*** Block opens ***

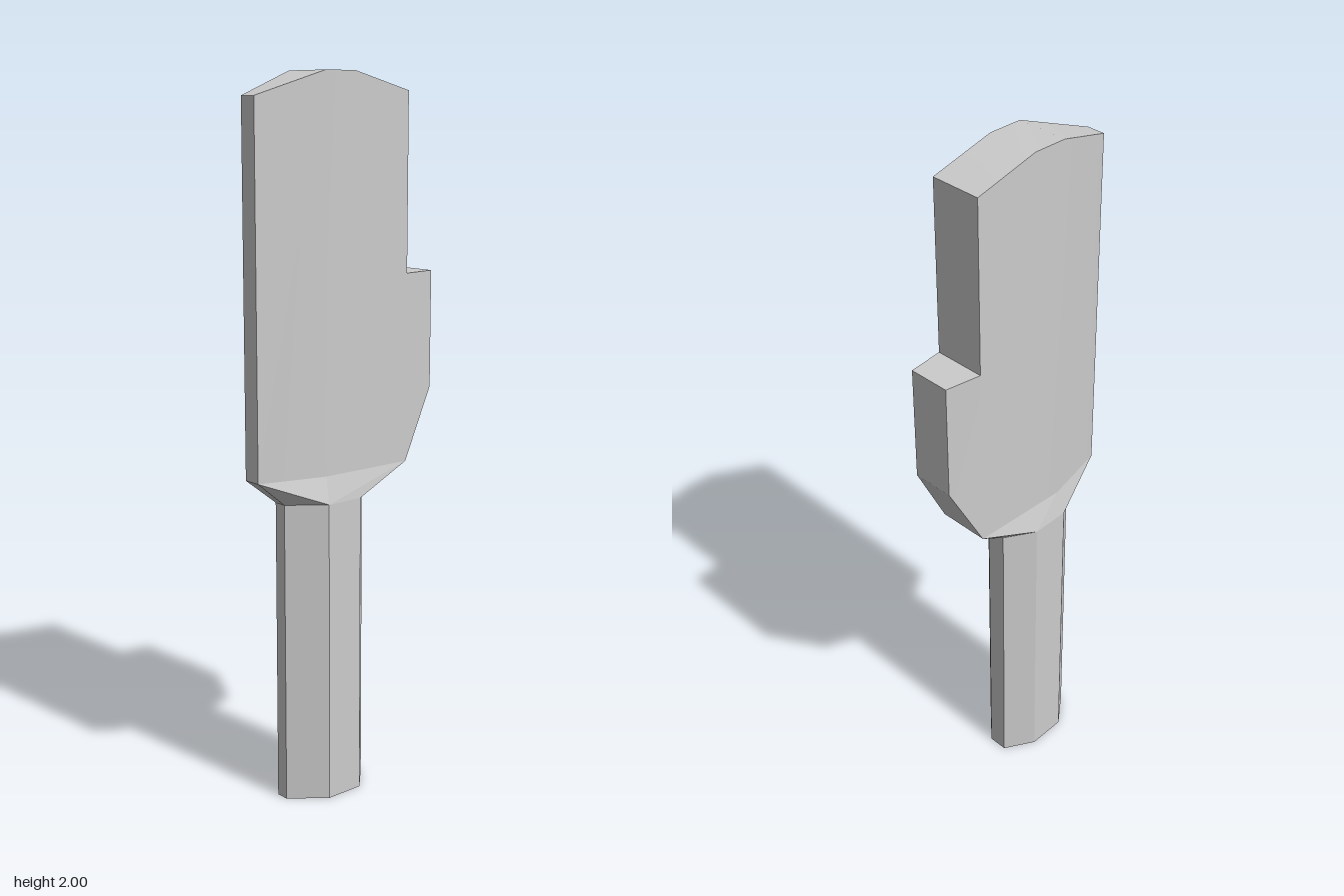
import * as THREE from 'three';
import { toCreasedNormals } from 'three/addons/utils/BufferGeometryUtils.js';
import { ConvexGeometry } from 'three/addons/geometries/ConvexGeometry.js';

const NECK_Y = 0.855, BLADE_Y = 0.93;

// grip outline as [x, z]
const GRIP = [
  [0.018, 0.2], [0.093, 0.105], [0.09, -0.01], [0.01, -0.085],
  [-0.047, -0.085], [-0.095, 0], [-0.09, 0.115], [-0.02, 0.2],
];

// blade cross-sections from front to back: [z, bottom, top, half thickness]
const BLADE = [
  [0.295, BLADE_Y, 1.935, 0.027],
  [0.1, BLADE_Y, 2, 0.076],
  [0, BLADE_Y, 2, 0.076],
  [-0.19, BLADE_Y, 1.95, 0.076],
  [-0.19, BLADE_Y, 1.46, 0.076], // step in the back edge
  [-0.295, 1.13, 1.46, 0.062],
];

function bladeGeometry() {
  const pos = [], index = [];
  for (const [z, b, t, h] of BLADE) pos.push(-h, b, z, h, b, z, h, t, z, -h, t, z);
  const last = (BLADE.length - 1) * 4;
  for (let i = 0; i < last; i += 4) {
    for (let j = 0; j < 4; j++) {
      const k = (j + 1) % 4;
      index.push(i + j, i + 4 + j, i + 4 + k, i + j, i + 4 + k, i + k);
    }
  }
  // front and back ends
  index.push(0, 1, 2, 0, 2, 3, last, last + 2, last + 1, last, last + 3, last + 2);
  const g = new THREE.BufferGeometry();
  g.setAttribute('position', new THREE.Float32BufferAttribute(pos, 3));
  g.setIndex(index);
  return toCreasedNormals(g, 0.45);
}

// tapered neck joining the grip outline to the foot of the blade
function neckGeometry() {
  const points = GRIP.map(([x, z]) => new THREE.Vector3(x, NECK_Y, z));
  for (const [z, , , h] of BLADE.slice(0, 4)) {
    points.push(new THREE.Vector3(h, BLADE_Y, z), new THREE.Vector3(-h, BLADE_Y, z));
  }
  return new ConvexGeometry(points);
}

function gripGeometry() {
  const shape = new THREE.Shape(GRIP.map(([x, z]) => new THREE.Vector2(x, -z)));
  const g = new THREE.ExtrudeGeometry(shape, { depth: NECK_Y, bevelEnabled: false });
  return g.rotateX(-Math.PI / 2);
}

export function createModel() {
  const group = new THREE.Group();
  const material = new THREE.MeshStandardMaterial({ color: 0xcccccc });
  const add = (name, geometry) => {
    const mesh = new THREE.Mesh(geometry, material);
    mesh.name = name;
    group.add(mesh);
  };
  add('blade', bladeGeometry());
  add('neck', neckGeometry());
  add('grip', gripGeometry());
  return group;
}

*** Block closes ***

■ WORK TO COMPLETE
Give the number of lines in the material above where the word "from" appears, without any other words.

■ SOLUTION TO THE EXERCISE
4